Education for morality only works a little bit, especially when you dangle the word “Free” in front of somebody. Should the person who gets free software be imprisoned or fined? Though the answer is yes, the reality is the same with real shoplifting and store shrinkage. Most court systems and police agencies are overwhelmed with more serious cases and the issues get prioritized depending on the cities, states and nations that the crimes take place in.
Internationally, the US can try but it cannot change the world. Other nations have to do their part as well or we will have to continue to accept software “going into the wild, untamed and free” as part of our lives. It looks to be that way for the next few years. Some nations turn a blind eye to piracy and once something has been received and pirated, the Internet allows for almost instantaneous distribution.
One of the prices we pay as business people for a truly world wide web, is instantaneous communication and the resulting distribution.
If you, as a business person, can keep reasonable non-intrusive protections in place and have a reasonable price point (what the market will bear), you might encounter less piracy. If your product takes off and is a hit, it hopefully shouldn’t matter and you will be able to afford better legal teams to help police copyright infringements.
The two sides will always be in our brave, new and improving technical world:
1. Business will try to make something profitable and protect their investments.

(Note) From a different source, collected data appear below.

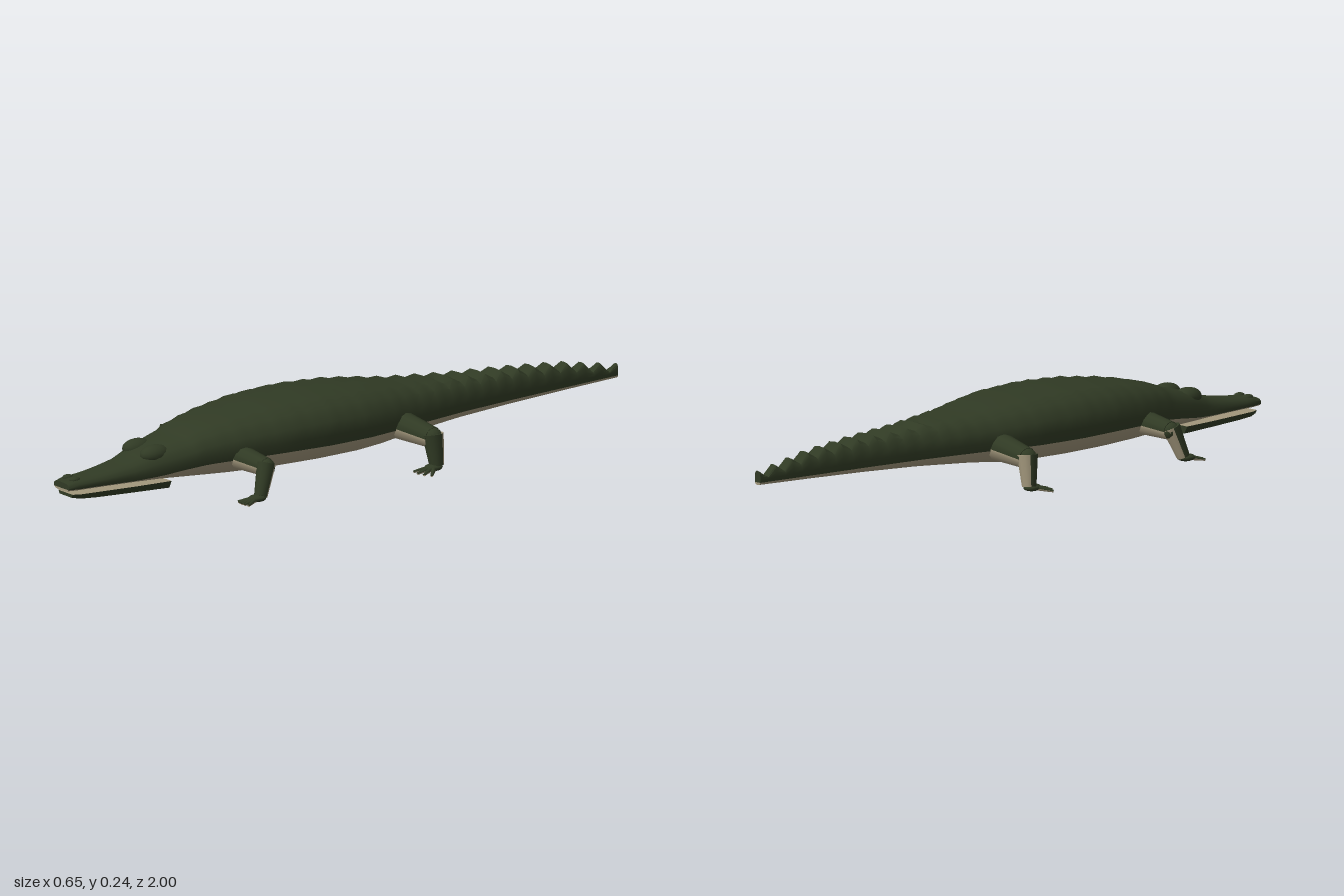
import * as THREE from 'three';
import { toCreasedNormals } from 'three/addons/utils/BufferGeometryUtils.js';

const hide = new THREE.MeshStandardMaterial({ name: 'dark green hide', color: 0x303a24 });
const belly = new THREE.MeshStandardMaterial({ name: 'pale belly', color: 0xa2977c });

function add(parent, name, geometry, material) {
  const mesh = new THREE.Mesh(geometry, material);
  mesh.name = name;
  parent.add(mesh);
  return mesh;
}

// Skin over rows of points; each row runs across, rows follow each other towards +z
function skin(rows) {
  const n = rows[0].length, index = [];
  for (let i = 0; i < rows.length - 1; i++) {
    for (let j = 0; j < n - 1; j++) {
      const a = i * n + j, c = a + n;
      index.push(a, a + 1, c, a + 1, c + 1, c);
    }
  }
  const g = new THREE.BufferGeometry();
  g.setAttribute('position', new THREE.Float32BufferAttribute(rows.flat(2), 3));
  g.setIndex(index);
  return toCreasedNormals(g, 0.7);
}

// z, half width, top, colour line, bottom
const PROFILE = [
  [-1, 0.012, 0.143, 0.108, 0.1], [-0.8, 0.032, 0.178, 0.106, 0.093],
  [-0.6, 0.056, 0.193, 0.105, 0.085], [-0.4, 0.088, 0.201, 0.105, 0.075],
  [-0.2, 0.133, 0.214, 0.105, 0.06], [-0.1, 0.16, 0.226, 0.105, 0.048],
  [0, 0.18, 0.236, 0.105, 0.042], [0.15, 0.191, 0.241, 0.105, 0.04],
  [0.3, 0.183, 0.234, 0.105, 0.04], [0.45, 0.155, 0.215, 0.1, 0.042],
  [0.55, 0.128, 0.195, 0.095, 0.046], [0.62, 0.11, 0.168, 0.086, 0.05],
  [0.7, 0.09, 0.148, 0.074, 0.055], [0.78, 0.069, 0.118, 0.067, 0.058],
  [0.86, 0.057, 0.102, 0.066, 0.058], [0.93, 0.05, 0.093, 0.066, 0.058],
  [0.97, 0.047, 0.092, 0.066, 0.058], [1, 0.039, 0.084, 0.066, 0.058],
];

function sample(z) {
  let k = 0;
  while (k < PROFILE.length - 2 && z > PROFILE[k + 1][0]) k++;
  const a = PROFILE[k], b = PROFILE[k + 1], t = (z - a[0]) / (b[0] - a[0]);
  return a.map((v, i) => v + (b[i] - v) * t);
}

const BACK = [[0.94, 0], [1, 0.25], [0.97, 0.55], [0.8, 0.83], [0.53, 0.97], [0, 1]];
const UNDER = [[0.94, 0], [0.8, 0.55], [0.53, 0.88], [0, 1]];
const mirrored = (half) => [...half, ...half.slice(0, -1).reverse().map(([x, t]) => [-x, t])];

function buildBody(group) {
  const upper = [], lower = [], count = 64;
  for (let i = 0; i <= count; i++) {
    const [z, w, top, line, low] = sample(-1 + (2 * i) / count);
    // Every second section sinks to leave a scute ridge, deeper along the tail
    const depth = z > 0.6 ? 0 : z > -0.1 ? 0.005 : 0.005 + 0.024 * ((-0.1 - z) / 0.9);
    const drop = i % 2 ? depth : 0;
    upper.push(mirrored(BACK).map(([x, t]) => [x * w, line + (top - line - drop * t) * t, z]));
    lower.push(mirrored(UNDER).map(([x, t]) => [-x * w, line + (low - line) * t, z]));
  }
  // Close the snout and tail tip
  for (const rows of [upper, lower]) {
    const close = (row) => row.map(([x, , z]) => [x, row[0][1], z]);
    rows.unshift(close(rows[0]));
    rows.push(close(rows[rows.length - 1]));
  }
  add(group, 'back', skin(upper), hide);
  add(group, 'belly', skin(lower), belly);
}

function buildHead(group) {
  for (const s of [1, -1]) {
    const brow = add(group, 'brow', new THREE.SphereGeometry(1, 14, 10), hide);
    brow.scale.set(0.034, 0.028, 0.05);
    brow.position.set(s * 0.045, 0.133, 0.695);
    const nostril = add(group, 'nostril', new THREE.SphereGeometry(1, 10, 8), hide);
    nostril.scale.set(0.014, 0.008, 0.018);
    nostril.position.set(s * 0.018, 0.09, 0.965);
  }
  // Lower jaw: z, half width, top, bottom
  const jaw = [[0.66, 0.082, 0.053, 0.03], [0.78, 0.068, 0.051, 0.031],
    [0.9, 0.052, 0.05, 0.032], [0.96, 0.046, 0.05, 0.035], [0.985, 0.036, 0.05, 0.04]];
  const band = (f) => skin(jaw.map(f));
  add(group, 'mouthFloor', band(([z, w, t]) => [[w, t, z], [-w, t, z]]), belly);
  add(group, 'jawUnderside', band(([z, w, , b]) => [[-w * 0.85, b, z], [w * 0.85, b, z]]), belly);
  add(group, 'jawLeftSide', band(([z, w, t, b]) => [[w * 0.85, b, z], [w, t, z]]), hide);
  add(group, 'jawRightSide', band(([z, w, t, b]) => [[-w, t, z], [-w * 0.85, b, z]]), hide);
  const end = ([z, w, t, b], s) => skin([[[-w * s, t, z], [w * s, t, z]],
    [[-w * 0.85 * s, b, z], [w * 0.85 * s, b, z]]]);
  add(group, 'jawBack', end(jaw[0], 1), hide);
  add(group, 'jawTip', end(jaw[4], -1), hide);
}

// Tapered limb from a to b; the half towards "face" is hide, the other half belly
function limb(parent, name, a, b, ra, rb, face) {
  const from = new THREE.Vector3(...a), to = new THREE.Vector3(...b);
  const y = to.clone().sub(from), length = y.length();
  y.normalize();
  const x = new THREE.Vector3().crossVectors(y, new THREE.Vector3(...face)).normalize();
  const z = new THREE.Vector3().crossVectors(x, y);
  const part = new THREE.Group();
  part.name = name;
  part.position.copy(from).lerp(to, 0.5);
  part.quaternion.setFromRotationMatrix(new THREE.Matrix4().makeBasis(x, y, z));
  const half = (start) => new THREE.CylinderGeometry(rb, ra, length, 6, 1, false, start, Math.PI);
  add(part, name + 'Outer', half(-Math.PI / 2), hide);
  add(part, name + 'Inner', half(Math.PI / 2), belly);
  parent.add(part);
}

function buildLeg(group, s, name, { hip, knee, ankle, radii, toes, spread, reach }) {
  const leg = new THREE.Group();
  leg.name = name;
  const flip = ([x, y, z]) => [s * x, y, z];
  const [r0, r1, r2] = radii;
  limb(leg, 'upperLeg', flip(hip), flip(knee), r0, r1, [0, 1, 0]);
  limb(leg, 'lowerLeg', flip([knee[0], knee[1] + 0.012, knee[2]]), flip(ankle), r1, r2, [s * 0.5, 0, 1]);
  const joint = add(leg, 'joint', new THREE.SphereGeometry(r1 * 0.95, 10, 8), hide);
  joint.position.set(...flip(knee));
  // Flat foot with fanned toes
  const foot = add(leg, 'foot', new THREE.SphereGeometry(1, 10, 8), hide);
  foot.scale.set(0.024, 0.011, 0.03);
  foot.position.set(s * ankle[0], 0.014, ankle[2] + 0.012);
  for (let i = 0; i < toes; i++) {
    const angle = spread[0] + ((spread[1] - spread[0]) * i) / (toes - 1);
    const tip = [ankle[0] + Math.sin(angle) * reach, 0.004, ankle[2] + Math.cos(angle) * reach];
    limb(leg, 'toe', flip([ankle[0], 0.016, ankle[2] + 0.008]), flip(tip), 0.009, 0.004, [0, 1, 0]);
  }
  group.add(leg);
}

export function createModel() {
  const group = new THREE.Group();
  group.name = 'crocodile';
  buildBody(group);
  buildHead(group);
  for (const s of [1, -1]) {
    const side = s > 0 ? 'left' : 'right';
    buildLeg(group, s, side + 'FrontLeg', {
      hip: [0.11, 0.105, 0.445], knee: [0.25, 0.097, 0.437], ankle: [0.268, 0.018, 0.47],
      radii: [0.039, 0.028, 0.02], toes: 5, spread: [-0.45, 0.4], reach: 0.068,
    });
    buildLeg(group, s, side + 'HindLeg', {
      hip: [0.1, 0.115, -0.135], knee: [0.262, 0.1, -0.155], ankle: [0.275, 0.018, -0.16],
      radii: [0.046, 0.032, 0.022], toes: 4, spread: [-0.3, 0.75], reach: 0.072,
    });
  }
  return group;
}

2. Human nature in most people is that if they have something that they like/love/need will they will want to share it with somebody else. Look at the explosion of social networking sites and you will see that I am right. If the person who is sharing also wants to make out that he or she is a great friend, etc they give their friend a copy of the software, song or even photocopy the recipe for making Mint Chocolate Chip brownies from the book on cooking recipes they bought twelve years ago from the remaindered section of the bookstore.
My own opinion is that there will always be shrinkage, piracy, etc and the way around it is to minimize it by education, selling products at reasonable price points to make reasonable profits and make the customer feel special so he/she will stick around or if he/she goes, they will come back and buy some more stuff!
Thoughts and alternatives are always welcome! Just a reminder that I only take comments for about a week or so to give the blog that “minty fresh chocolate chip cookie feeling”.
Kim Greenblatt talks about profitable price points and free piracy in his blog, profitable.